“In my opinion, I believe it is time for Ontario citizens to have full transparency and accountability in all matters related to the health care they receive. I also believe that our health care should reflect the human and democratic right we each have as Canadians to have a quality health care system regardless of age, race, ability or gender.”
–       Kim Hessels, “mother of a child with special needs”

“You’re being asked to throw a large blanket of protection of secrecy over anything related to quality within a hospital, and quality care makes up the core, the essence and many of the functions that hospitals perform for the public.”
Eoin Callan, SEIU

Conspicuous by its absence was the Ontario Hospital Association and the Ontario Medical Association, which had lobbied for the exemption alongside a major malpractice insurance company.

To read the full transcripts, go to: http://www.ontla.on.ca/web/committee-proceedings/committee_transcripts_details.do?locale=en&Date=2011-04-21&ParlCommID=8858&BillID=2475&Business=&DocumentID=25696#P56_3174

Hospitals warned to ‘cleanse’ files before 2012

There are further signs that by the time hospitals are subject to Freedom of Information legislation in 2012, what’s left to get won’t be worth the effort.

 The London Free Press reports that hospitals are being warned to “cleanse” their files of anything that might embarrass them before the public gets the right to access it come January 2012.

The warnings come from Toronto-based law firm Osler, Hoskin & Harcourt. Many hospitals across Ontarioare on OH&H’s client list.

“I was astounded at the language,” Ann Cavoukian,Ontario’s Information and Privacy Commissioner, told the newspaper. “Just using the word ‘cleansing’ is highly inappropriate. It suggests shredding, eliminating, hiding – getting rid of material before the end of the year.”

 Health Minister Deb Matthews said she expects hospitals to “embrace the spirit” of the legislation.
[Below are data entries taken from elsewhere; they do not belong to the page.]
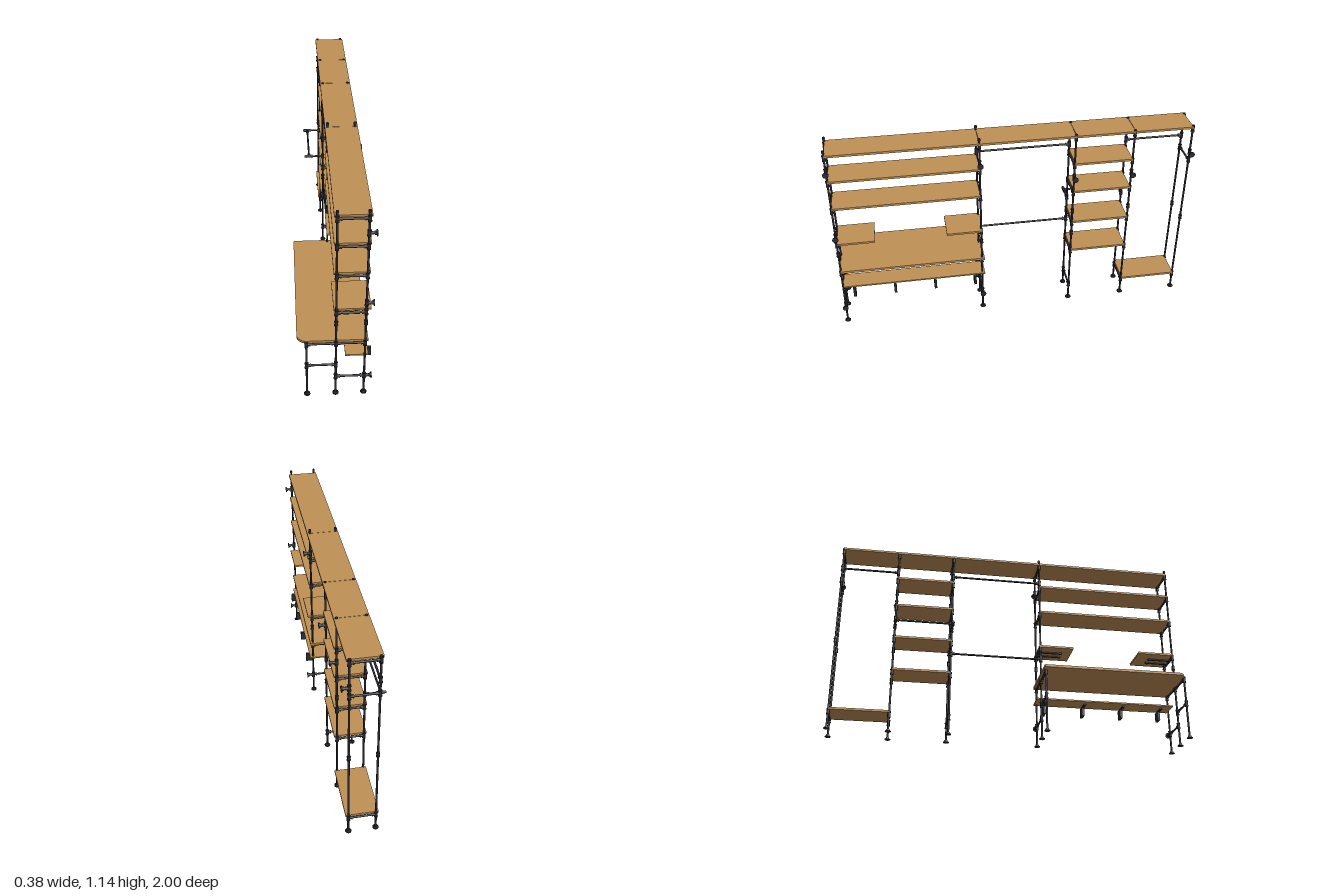
import * as THREE from 'three';

const wood = new THREE.MeshStandardMaterial({ color: 0xc09055 });
wood.name = 'oak wood';
const iron = new THREE.MeshStandardMaterial({ color: 0x2c2c34 });
iron.name = 'dark iron';

const R = 0.0055, FIT = 0.0085, XF = 0.003, XB = 0.147, XD = -0.143;
const UP = new THREE.Vector3(0, 1, 0);

export function createModel() {
  const model = new THREE.Group();
  model.name = 'pipeShelving';

  // Round bar between two points
  function rod(parent, name, a, b, r = R, r2 = r) {
    const p = new THREE.Vector3(...a), d = new THREE.Vector3(...b).sub(p);
    const m = new THREE.Mesh(new THREE.CylinderGeometry(r2, r, d.length(), 14), iron);
    m.quaternion.setFromUnitVectors(UP, d.clone().normalize());
    m.position.copy(p).addScaledVector(d, 0.5);
    m.name = name;
    parent.add(m);
  }

  // Sleeve on an upright
  const collar = (g, x, y, z, h = 0.028) => {
    rod(g, 'fitting', [x, y - h / 2, z], [x, y + h / 2, z], FIT);
    for (const s of [-1, 1])
      rod(g, 'fittingRim', [x, y + s * h / 2 - 0.003, z], [x, y + s * h / 2 + 0.003, z], FIT + 0.0015);
  };

  // Horizontal pipe with tee sockets on both ends
  function pipe(g, name, a, b) {
    rod(g, name, a, b);
    const A = new THREE.Vector3(...a), B = new THREE.Vector3(...b);
    const d = B.clone().sub(A).normalize();
    for (const [p, s] of [[A, 1], [B, -1]]) {
      const at = t => p.clone().addScaledVector(d, s * t).toArray();
      rod(g, 'socket', at(0), at(0.02), FIT - 0.001);
      rod(g, 'socketRim', at(0.016), at(0.021), FIT + 0.001);
    }
  }

  // Bar from one upright to another, with sleeves
  function crossbar(g, y, z, x0 = XF, x1 = XB) {
    pipe(g, 'crossbar', [x0, y, z], [x1, y, z]);
    collar(g, x0, y, z);
    collar(g, x1, y, z);
  }

  // Upright standing on a floor flange
  function upright(g, x, z, h) {
    rod(g, 'upright', [x, 0, z], [x, h, z]);
    rod(g, 'footFlange', [x, 0, z], [x, 0.004, z], 0.0165);
    rod(g, 'footHub', [x, 0.004, z], [x, 0.014, z], 0.0115, 0.0085);
  }

  // Short pipe ending in a round wall flange
  function wallMount(g, y, z) {
    collar(g, XB, y, z);
    rod(g, 'wallPipe', [XB, y, z], [0.183, y, z]);
    rod(g, 'wallSocket', [XB, y, z], [0.165, y, z], FIT);
    rod(g, 'wallHub', [0.169, y, z], [0.18, y, z], 0.0085, 0.0115);
    rod(g, 'wallFlange', [0.18, y, z], [0.185, y, z], 0.0165);
  }

  // Ladder frames: position, height, crossbars, wall mounts, plain couplings
  const frames = [
    { z: 0.984, h: 1.14, bars: [1.096, 0.941, 0.771, 0.547, 0.12], walls: [1.015, 0.605, 0.12], rings: [0.48], desk: true },
    { z: 0.185, h: 1.14, bars: [1.096, 0.941, 0.771, 0.547, 0.12], walls: [0.99, 0.12], rings: [0.48], desk: true },
    { z: -0.335, h: 1.12, bars: [1.096, 0.926, 0.749, 0.547, 0.349, 0.1], walls: [0.855], rings: [0.63, 0.48] },
    { z: -0.659, h: 1.12, bars: [1.096, 0.926, 0.749, 0.547, 0.349, 0.098], walls: [0.855], rings: [0.63] },
    { z: -0.983, h: 1.12, bars: [1.096, 0.905, 0.098], walls: [0.955], rings: [0.52] },
  ];
  for (const f of frames) {
    const g = new THREE.Group();
    g.name = 'ladderFrame';
    model.add(g);
    for (const x of [XF, XB]) {
      upright(g, x, f.z, f.h);
      rod(g, 'topCap', [x, f.h - 0.012, f.z], [x, f.h, f.z], 0.0075);
      for (const y of f.rings) collar(g, x, y, f.z, 0.02);
    }
    for (const y of f.bars) crossbar(g, y, f.z);
    for (const y of f.walls) wallMount(g, y, f.z);
    if (f.desk) {
      upright(g, XD, f.z, 0.35);
      crossbar(g, 0.347, f.z, XD, XF);
      crossbar(g, 0.347, f.z);
      crossbar(g, 0.203, f.z, XD, XF);
    }
  }

  // Long rails between the frames
  const rails = [[0.982, 0.185, -0.335], [0.482, 0.185, -0.335], [0.982, -0.659, -0.983]];
  for (const [y, z0, z1] of rails) {
    pipe(model, 'hangingRail', [XF, y, z0], [XF, y, z1]);
    for (const z of [z0, z1]) collar(model, XF, y, z);
  }

  // Projecting handrail
  for (const z of [-0.335, -0.659]) {
    pipe(model, 'railArm', [XF, 0.63, z], [-0.08, 0.63, z]);
    rod(model, 'railElbow', [-0.066, 0.63, z], [-0.1, 0.63, z], FIT);
    rod(model, 'railEndCap', [-0.1, 0.63, z], [-0.108, 0.63, z], 0.007);
  }
  pipe(model, 'projectingRail', [-0.08, 0.63, -0.335], [-0.08, 0.63, -0.659]);

  // Boards
  function board(name, x0, x1, y, z0, z1, t = 0.012) {
    const m = new THREE.Mesh(new THREE.BoxGeometry(x1 - x0, t, z1 - z0), wood);
    m.position.set((x0 + x1) / 2, y, (z0 + z1) / 2);
    m.name = name;
    model.add(m);
  }
  const bays = [
    [0.185, 0.984, [1.11, 0.955, 0.786]],
    [-0.335, 0.185, [1.11]],
    [-0.659, -0.335, [1.11, 0.94, 0.763, 0.561, 0.363]],
    [-0.983, -0.659, [1.11, 0.112]],
  ];
  for (const [z0, z1, ys] of bays)
    for (const y of ys) board('shelf', -0.011, 0.161, y, z0 + 0.001, z1 - 0.001);

  // Small shelves on cantilever pipes
  for (const [z0, z1, zf, ze] of [[0.775, 0.98, 0.984, 0.85], [0.178, 0.38, 0.185, 0.32]]) {
    board('smallShelf', -0.01, 0.172, 0.562, z0, z1, 0.011);
    for (const x of [0.05, 0.1]) {
      rod(model, 'shelfArm', [x, 0.547, zf], [x, 0.547, ze]);
      rod(model, 'armSocket', [x - 0.015, 0.547, zf], [x + 0.015, 0.547, zf], FIT);
      rod(model, 'armCap', [x, 0.547, ze], [x, 0.547, ze + Math.sign(zf - ze) * 0.012], 0.0075);
    }
  }

  // Desk top with one rounded corner
  const s = new THREE.Shape();
  s.moveTo(0.162, -0.17);
  s.lineTo(-0.18, -0.17);
  s.quadraticCurveTo(-0.19, -0.17, -0.19, -0.18);
  s.lineTo(-0.19, -0.935);
  s.absarc(-0.14, -0.935, 0.05, Math.PI, Math.PI * 1.5, false);
  s.lineTo(0.162, -0.985);
  const desk = new THREE.Mesh(
    new THREE.ExtrudeGeometry(s, { depth: 0.014, bevelEnabled: false, curveSegments: 10 }), wood);
  desk.rotation.x = -Math.PI / 2;
  desk.position.y = 0.355;
  desk.name = 'deskTop';
  model.add(desk);

  // Low shelf under the desk with its brackets
  board('lowShelf', 0.05, 0.165, 0.259, 0.17, 0.98, 0.008);
  for (const z of [0.92, 0.69, 0.46, 0.23]) {
    const plate = new THREE.Mesh(new THREE.BoxGeometry(0.048, 0.054, 0.014), iron);
    plate.position.set(0.161, 0.228, z);
    plate.name = 'bracketPlate';
    const arm = new THREE.Mesh(new THREE.BoxGeometry(0.055, 0.006, 0.014), iron);
    arm.position.set(0.113, 0.252, z);
    arm.name = 'bracketArm';
    model.add(plate, arm);
  }
  return model;
}
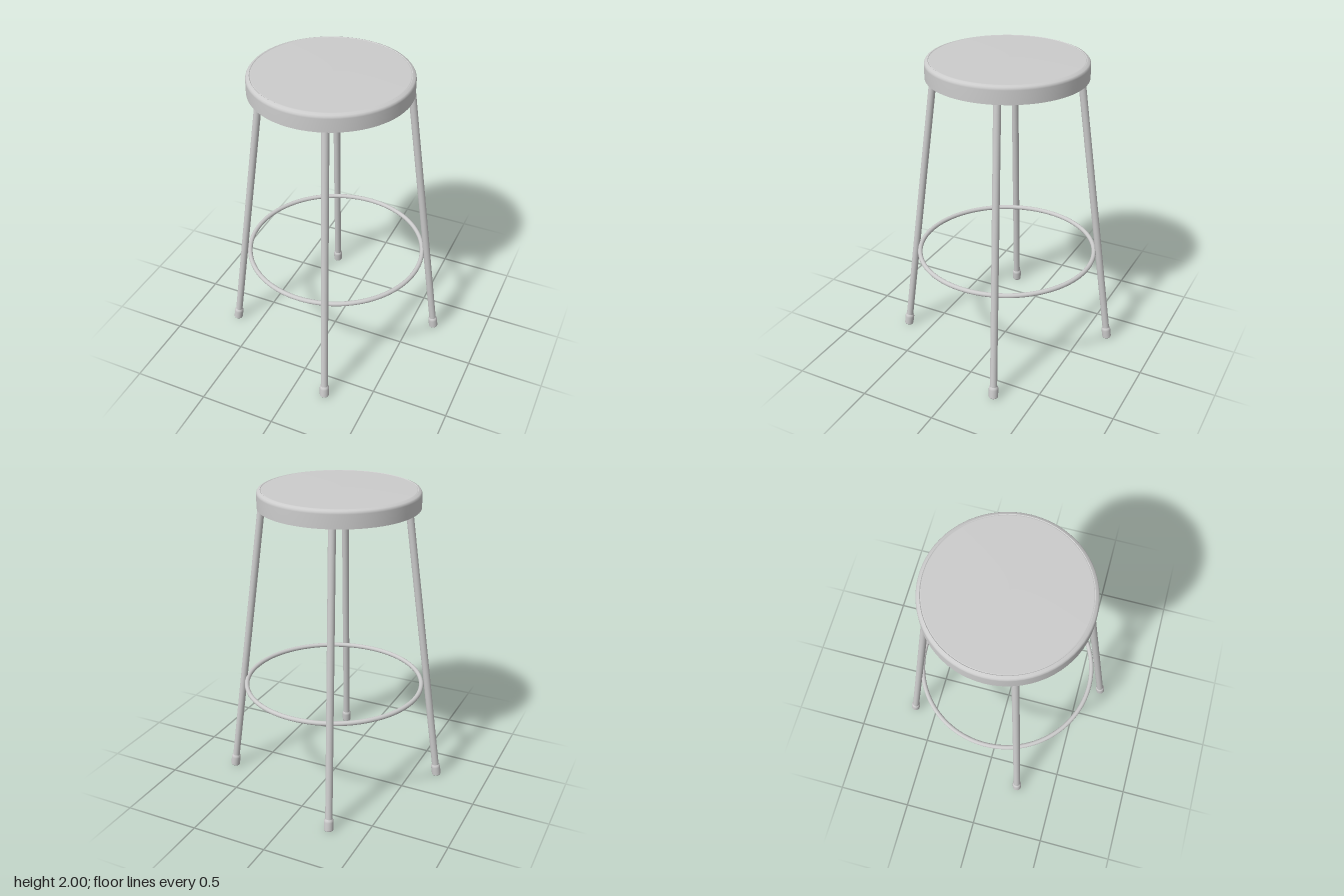
import * as THREE from 'three';

const material = new THREE.MeshStandardMaterial({ color: 0xcccccc });

function addMesh(parent, name, geometry) {
  const mesh = new THREE.Mesh(geometry, material);
  mesh.name = name;
  parent.add(mesh);
  return mesh;
}

// Lathe with crisp edges: each listed section gets its own smooth band
function addLathe(parent, name, sections, segments) {
  const group = new THREE.Group();
  group.name = name;
  sections.forEach((section, i) => {
    const points = section.map(([r, y]) => new THREE.Vector2(r, y));
    addMesh(group, `${name}Band${i + 1}`, new THREE.LatheGeometry(points, segments));
  });
  parent.add(group);
  return group;
}

// One leg in the x-y plane, +x pointing outwards
function createLeg() {
  const leg = new THREE.Group();
  const foot = new THREE.Vector3(0.705, 0.004, 0);
  const bend = new THREE.Vector3(0.449, 1.92, 0);
  const inner = new THREE.Vector3(0.215, 1.927, 0);
  const axis = bend.clone().sub(foot).normalize();
  const beforeBend = bend.clone().addScaledVector(axis, -0.03);
  const afterBend = bend.clone().lerp(inner, 0.12);

  // Bent tube: straight leg, tight elbow, short bar under the seat
  const path = new THREE.CurvePath();
  path.add(new THREE.LineCurve3(foot.clone().addScaledVector(axis, 0.02), beforeBend));
  path.add(new THREE.QuadraticBezierCurve3(beforeBend, bend, afterBend));
  path.add(new THREE.LineCurve3(afterBend, inner));
  addMesh(leg, 'legTube', new THREE.TubeGeometry(path, 160, 0.023, 20, false));

  // Closing disc on the inner end of the bar
  const end = addMesh(leg, 'legTubeEnd', new THREE.CircleGeometry(0.023, 20));
  end.position.copy(inner);
  end.rotation.y = -Math.PI / 2;

  // Foot cap, aligned with the leg
  const cap = addLathe(leg, 'footCap', [
    [[0, 0], [0.027, 0]],
    [[0.027, 0], [0.03, 0.005]],
    [[0.03, 0.005], [0.031, 0.06], [0.029, 0.072], [0.023, 0.08]],
  ], 24);
  cap.position.copy(foot);
  cap.quaternion.setFromUnitVectors(new THREE.Vector3(0, 1, 0), axis);
  return leg;
}

export function createModel() {
  const stool = new THREE.Group();
  stool.name = 'stool';

  // Seat: round pan with rounded top edge, hollow below
  const seat = addLathe(stool, 'seat', [
    [[0, 1.945], [0.485, 1.945]],
    [[0.485, 1.945], [0.485, 1.89]],
    [[0.485, 1.89], [0.503, 1.89]],
    [[0.503, 1.89], [0.503, 1.975], [0.501, 1.985], [0.495, 1.993], [0.48, 1.999]],
    [[0.48, 1.999], [0.476, 1.996]],
    [[0.476, 1.996], [0.47, 1.999], [0, 2]],
  ], 72);
  // The pan underside profile runs inside-out, so show both faces
  seat.children.forEach((band) => {
    band.material = material.clone();
    band.material.side = THREE.DoubleSide;
  });
  seat.position.x = -0.029;

  // Four splayed legs, opposite pairs sharing a centre
  const pairCentres = [[-0.003, -0.007], [-0.027, 0.002]];
  for (let i = 0; i < 4; i++) {
    const leg = createLeg();
    leg.name = `leg${i + 1}`;
    const [x, z] = pairCentres[i % 2];
    leg.position.set(x, 0, z);
    leg.rotation.y = THREE.MathUtils.degToRad(20.3 + 90 * i);
    stool.add(leg);
  }

  // Foot ring
  const ring = addMesh(stool, 'footRing', new THREE.TorusGeometry(0.578, 0.015, 16, 96));
  ring.rotation.x = Math.PI / 2;
  ring.position.set(0, 0.695, -0.013);

  return stool;
}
 However, while this is taking place, the province itself has slipped an amendment into the budget bill that will exclude hospitals form divulging “information provided to, or records prepared by, a hospital committee for the purposes of evaluating the quality of health care and directly related programs and services provided by the hospital.”